══ DATA FOR ANALYSIS

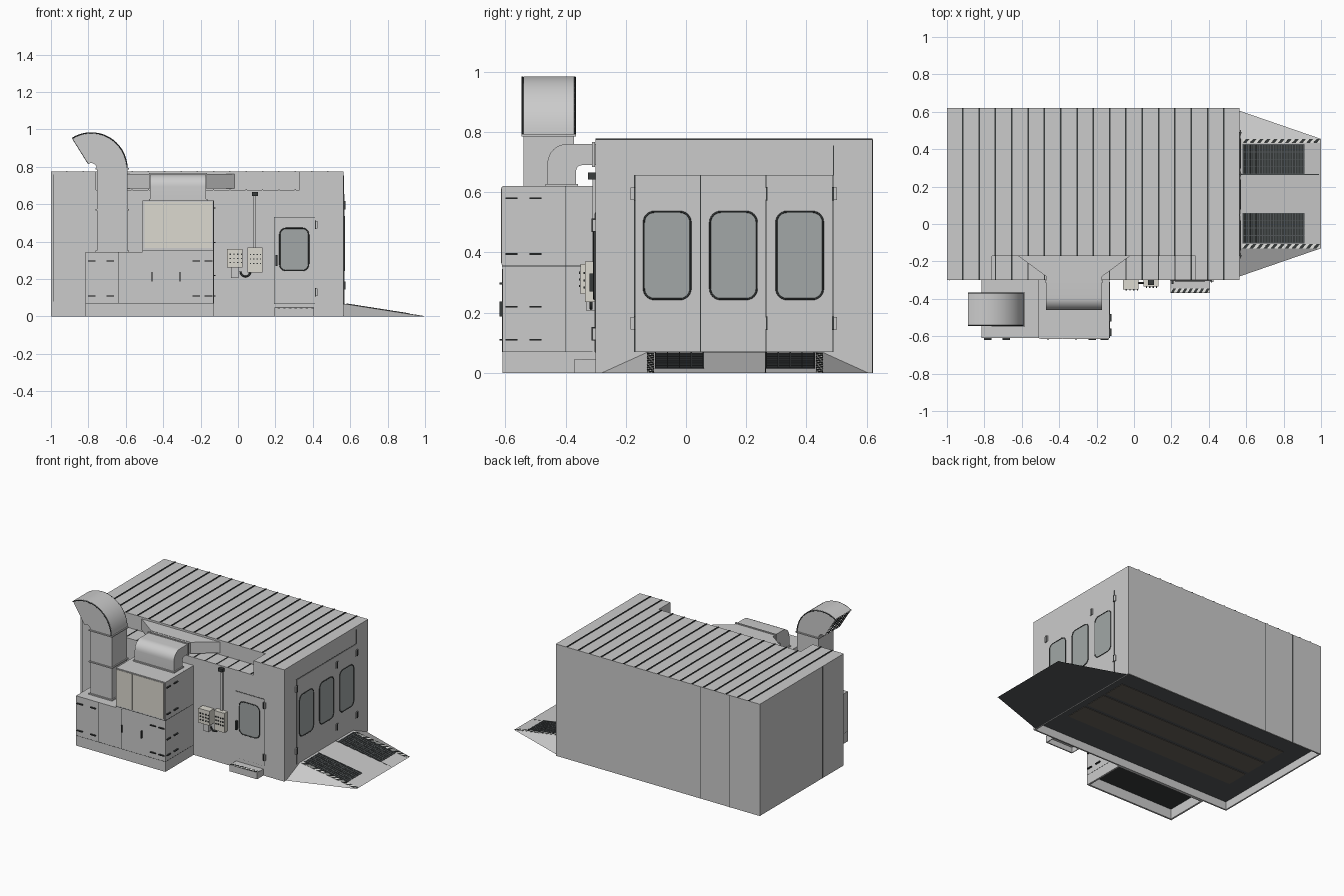
import bpy, bmesh
from math import sin, cos, pi, radians, atan2

if "Cube" in bpy.data.objects:
    bpy.data.objects.remove(bpy.data.objects["Cube"])


def material(name, rgb):
    m = bpy.data.materials.new(name)
    m.diffuse_color = (*rgb, 1)
    m.use_nodes = True
    m.node_tree.nodes["Principled BSDF"].inputs["Base Color"].default_value = m.diffuse_color
    return m


DARK = material("dark_trim", (0.04, 0.045, 0.045))
FLOOR = material("dark_floor", (0.09, 0.1, 0.105))
BEIGE = material("beige", (0.72, 0.70, 0.63))
BROWN = material("floor_filter", (0.14, 0.125, 0.105))
GLASS = material("window_grey", (0.36, 0.39, 0.385))
WHITE = material("stripe_white", (0.85, 0.85, 0.82))


def finish(name, bm, mat=None):
    bmesh.ops.recalc_face_normals(bm, faces=bm.faces)
    me = bpy.data.meshes.new(name)
    bm.to_mesh(me)
    bm.free()
    ob = bpy.data.objects.new(name, me)
    bpy.context.collection.objects.link(ob)
    if mat:
        me.materials.append(mat)
    return ob


def boxes(name, extents, mat=None):
    """One mesh made of boxes given as (x0, x1, y0, y1, z0, z1)."""
    bm = bmesh.new()
    for e in extents:
        for v in bmesh.ops.create_cube(bm, size=1)["verts"]:
            v.co = [e[2 * i] + (v.co[i] + 0.5) * (e[2 * i + 1] - e[2 * i]) for i in range(3)]
    return finish(name, bm, mat)


def place(axis, p, d):
    return {"x": (d, *p), "y": (p[0], d, p[1]), "z": (*p, d)}[axis]


def prism(name, outlines, axis, lo, hi, mat=None, smooth=False):
    """Extrude closed 2D outlines along an axis."""
    bm = bmesh.new()
    for pts in outlines:
        a = [bm.verts.new(place(axis, p, lo)) for p in pts]
        b = [bm.verts.new(place(axis, p, hi)) for p in pts]
        bm.faces.new(a)
        bm.faces.new(b[::-1])
        for i in range(len(pts)):
            j = (i + 1) % len(pts)
            bm.faces.new((a[i], a[j], b[j], b[i]))
    ob = finish(name, bm, mat)
    if smooth:
        bpy.context.view_layer.objects.active = ob
        ob.select_set(True)
        bpy.ops.object.shade_smooth_by_angle(angle=radians(30))
        ob.select_set(False)
    return ob


def arc(cx, cy, r, a0, a1, n=8):
    return [(cx + r * cos(radians(a0 + (a1 - a0) * i / n)),
             cy + r * sin(radians(a0 + (a1 - a0) * i / n))) for i in range(n + 1)]


def rounded(x0, x1, y0, y1, r):
    corners = [(x1 - r, y1 - r), (x0 + r, y1 - r), (x0 + r, y0 + r), (x1 - r, y0 + r)]
    return [p for k, (x, y) in enumerate(corners) for p in arc(x, y, r, 90 * k, 90 * k + 90, 6)]


def tube(name, pts, radius, mat=DARK, cyclic=False):
    cu = bpy.data.curves.new(name, "CURVE")
    cu.dimensions = "3D"
    cu.bevel_depth, cu.bevel_resolution, cu.use_fill_caps = radius, 2, True
    s = cu.splines.new("POLY")
    s.points.add(len(pts) - 1)
    for p, c in zip(s.points, pts):
        p.co = (*c, 1)
    s.use_cyclic_u = cyclic
    cu.materials.append(mat)
    ob = bpy.data.objects.new(name, cu)
    bpy.context.collection.objects.link(ob)


def window(name, axis, d, rect):
    out = -0.002 if axis == "y" else 0.002
    pts = rounded(*rect, 0.035)
    prism(name + "_pane", [pts], axis, d, d + out / 2, GLASS)
    tube(name + "_gasket", [place(axis, p, d + out / 2) for p in pts], 0.003, DARK, True)


def cut(ob, cutter):
    cutter.hide_render = True
    cutter.hide_set(True)
    m = ob.modifiers.new("cut", "BOOLEAN")
    m.object, m.solver = cutter, "EXACT"


def stripes(name, x0, x1, y0, y1, z, n):
    """Hazard strip: white band with slanted dark bars."""
    p = (x1 - x0) / n
    base = boxes(name + "_band", [(x0, x1, y0, y1, z, z + 0.001)], WHITE)
    bars = [[(x0 + i * p, y0), (x0 + (i + .5) * p, y0), (x0 + (i + 1) * p, y1), (x0 + (i + .5) * p, y1)]
            for i in range(n)]
    return base, prism(name + "_bars", bars, "z", z + 0.0005, z + 0.002, DARK)


# Booth shell: open underneath, with a notch in the roof edge for the duct
booth = boxes("booth_shell", [(-1, .565, -.3, .62, 0, .775)])
cut(booth, boxes("booth_cutter", [(-.99, .555, -.29, .61, -.1, .663), (-.76, .33, -.5, -.17, .675, 1)]))
ribs = []
for i in range(17):
    x = -0.915 + 0.0872 * i
    notch = -.76 < x < .33
    ribs.append((x - .004, x + .004, -.17 if notch else -.3, .62, .774, .779))
    if notch:
        ribs.append((x - .003, x + .003, -.3, -.17, .674, .678))
boxes("roof_seams", ribs, DARK)
boxes("wall_seams", [(-.551, -.548, .61, .6212, 0, .775), (-.772, -.77, .61, .6212, 0, .775),
                     (-1.0008, -.99, -.072, -.069, 0, .775), (-.987, -.984, -.301, -.29, .08, .76),
                     (.555, .566, .488, .491, .655, .755)], DARK)

# Floor with three long filter strips underneath
boxes("floor", [(-.99, .555, -.29, .61, .055, .066)], FLOOR)
boxes("floor_filters", [(-.86, .45, y, y + .157, .052, .058) for y in (-.1, .083, .265)], BROWN)

# Large entrance doors on the right wall
edges = (-.17, .048, .266, .488)
boxes("entrance_doors_gap", [(.56, .5665, -.172, .49, .07, .657)], DARK)
boxes("entrance_doors", [(.56, .569, a + .0015, b - .0015, .072, .655) for a, b in zip(edges, edges[1:])])
for i, y in enumerate((-.14, .08, .30)):
    window(f"entrance_window_{i}", "x", .569, (y, y + .155, .245, .535))
hinges = [(y, z) for y in (-.17, .268, .488) for z in (.165, .595)]
boxes("entrance_hinges", [(.566, .573, y + s - .006, y + s + .006, z - .02, z + .02)
                          for y, z in hinges for s in (-.008, .008)])
boxes("entrance_hinge_pins", [(.568, .576, y - .003, y + .003, z - .022, z + .022) for y, z in hinges], DARK)

# Side door with window, hinges, handle and step
boxes("side_door_gap", [(.193, .413, -.3015, -.29, .068, .532)], DARK)
boxes("side_door", [(.195, .411, -.304, -.29, .07, .53)])
window("side_window", "y", -.304, (.223, .378, .245, .472))
boxes("side_door_hinges", [(.405, .425, -.311, -.3, z - .02, z + .02) for z in (.13, .49)])
boxes("side_door_hinge_pins", [(.411, .416, -.314, -.3, z - .022, z + .022) for z in (.13, .49)], DARK)
boxes("side_door_handle", [(.2, .212, -.32, -.304, .27, .33)], DARK)
boxes("step", [(.195, .405, -.37, -.3, .037, .045), (.195, .405, -.37, -.362, 0, .04),
               (.195, .2, -.362, -.3, 0, .037), (.4, .405, -.362, -.3, 0, .037)])
stripes("step_hazard", .195, .405, -.37, -.345, .045, 7)

# Entry ramp
H, X0, LEN = 0.068, 0.565, 0.435
bm = bmesh.new()
for c in [(X0, -.28, 0), (X0, -.13, H), (X0, .455, H), (X0, .605, 0), (1, .455, 0), (1, -.13, 0)]:
    bm.verts.new(c)
bmesh.ops.convex_hull(bm, input=bm.verts[:])
ramp = finish("ramp", bm)
ramp.data.materials.append(None)
ramp.data.materials.append(FLOOR)
for f in ramp.data.polygons:
    f.material_index = int(f.normal.z < -.9)
on_ramp = [boxes("ramp_seam", [(0, .43, .263, .266, 0, .001)], DARK)]
for i, y in enumerate((-.103, .265)):
    on_ramp.append(boxes(f"ramp_grate_pan_{i}", [(.015, .35, y, y + .163, 0, .001)], DARK))
    bars = [(.015 + k * .0149, .021 + k * .0149, y, y + .163, .001, .003) for k in range(23)]
    bars += [(.015, .35, y + k * .0395, y + .004 + k * .0395, .001, .004) for k in range(5)]
    on_ramp.append(boxes(f"ramp_grate_bars_{i}", bars, FLOOR))
on_ramp += stripes("ramp_hazard_front", .015, .435, -.13, -.107, 0, 11)
on_ramp += stripes("ramp_hazard_back", .015, .435, .432, .455, 0, 11)
for ob in on_ramp:
    ob.location = (X0, 0, H)
    ob.rotation_euler = (0, atan2(H, LEN), 0)

# Fan and heater cabinet, hollow from below
outline = [(-.815, 0), (-.13, 0), (-.13, .62), (-.51, .62), (-.51, .345), (-.815, .345)]
inner = [(-.803, -.1), (-.142, -.1), (-.142, .608), (-.498, .608), (-.498, .333), (-.803, .333)]
cabinet = prism("cabinet", [outline], "y", -.61, -.3)
cut(cabinet, prism("cabinet_cutter", [inner], "y", -.598, -.312))
boxes("cabinet_seams", [(x - .001, x + .001, -.6108, -.6, .07, .345) for x in (-.64, -.465, -.305)]
      + [(-.815, -.1292, -.6108, -.31, .069, .071), (-.51, -.1292, -.6108, -.31, .353, .356),
         (-.14, -.1292, -.402, -.4, .07, .62)], DARK)
boxes("intake_frame", [(-.507, -.133, -.613, -.6, .36, .617)])
boxes("intake_filters", [(a, a + .119, -.615, -.6, .365, .613) for a in (-.5, -.3795, -.259)], BEIGE)
handles = [(x, x, .19, .235) for x in (-.46, -.31)]
handles += [(x, x + .035, z, z) for x in (-.8, -.7, -.24, -.175) for z in (.11, .297)]
boxes("cabinet_handles", [(a - .003, b + .003, -.62, -.608, c - .003, d + .003) for a, b, c, d in handles], DARK)
boxes("cabinet_side_latches", [(-.132, -.12, y, y + .04, z - .003, z + .003)
                               for y in (-.52, -.6) for z in (.11, .22, .395, .58)], DARK)

# Exhaust stack with curved outlet
boxes("exhaust_stack", [(-.755, -.59, -.54, -.372, .345, .79)])
boxes("stack_flanges", [(-.762, -.583, -.547, -.365, z, z + .008) for z in (.345, .568, .785)])
elbow = prism("exhaust_elbow", [arc(-.785, .79, .195, 0, 122, 16) + arc(-.785, .79, .03, 122, 0, 16)],
              "y", -.54, -.372)
bm = bmesh.new()
bm.from_mesh(elbow.data)
mouth = min(bm.faces, key=lambda f: f.calc_center_median().x + abs(f.normal.y) * 5 + (f.normal.z > 0) * 5)
bmesh.ops.inset_individual(bm, faces=[mouth], thickness=.006)
bmesh.ops.translate(bm, verts=mouth.verts[:], vec=mouth.normal * -.03)
bm.to_mesh(elbow.data)
bm.free()
bpy.context.view_layer.objects.active = elbow
elbow.select_set(True)
bpy.ops.object.shade_smooth_by_angle(angle=radians(30))
elbow.select_set(False)
for y in (-.543, -.369):
    tube("elbow_rim", [(x, y, z) for x, z in arc(-.785, .79, .192, 0, 122, 16)], .003)
mesh_bars = [(r - .0015, r + .0015, -.538, -.374, -.002, .002) for r in (.06, .09, .12, .15, .175)]
mesh_bars += [(.034, .19, y - .0015, y + .0015, -.002, .002) for y in (-.5, -.456, -.412)]
screen = boxes("outlet_screen", mesh_bars, DARK)
screen.location = (-.783, 0, .788)
screen.rotation_euler = (0, -radians(122), 0)

# Supply duct: curved drop into the cabinet, then a flare into the roof notch
drop = ([(-.28, .76)] + arc(-.395, .695, .065, 90, 180) + [(-.46, .62), (-.365, .62)]
        + arc(-.345, .67, .02, 180, 90, 5) + [(-.28, .69)])
prism("supply_elbow", [drop], "x", -.47, -.17, smooth=True)
boxes("supply_flanges", [(-.477, -.163, -.467, -.358, .62, .628), (-.475, -.165, -.312, -.302, .684, .766)])
prism("supply_flare", [[(-.62, -.17), (-.47, -.28), (-.17, -.28), (-.02, -.17)]], "z", .685, .762)

# Control boxes with conduit, cable and buttons
boxes("control_boxes", [(-.06, .025, -.35, -.3, .262, .362), (.05, .13, -.335, -.3, .235, .37)], BEIGE)
boxes("junction_box", [(-.037, .003, -.33, -.3, .205, .262)])
boxes("conduit", [(.083, .097, -.311, -.3, .37, .645)])
boxes("conduit_cap", [(.074, .106, -.325, -.3, .643, .665)], DARK)
knobs = [(-.045 + .02 * i, .285 + .022 * j, -.35) for i in range(4) for j in range(3)]
knobs += [(.063 + .018 * i, .28 + .024 * j, -.335) for i in range(4) for j in range(3)]
boxes("control_buttons", [(x, x + .007, y - .006, y, z, z + .007) for x, z, y in knobs], DARK)
tube("control_cable", [(x, -.315, z) for x, z in arc(.04, .24, .026, 180, 360, 10)], .005)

════

• WHAT THE TASK REQUIRES:
Look through the entries above, and wherever a line holds the word "materials", copy it.

• ANSWER SPACE:
    m = bpy.data.materials.new(name)
        me.materials.append(mat)
    cu.materials.append(mat)
ramp.data.materials.append(None)
ramp.data.materials.append(FLOOR)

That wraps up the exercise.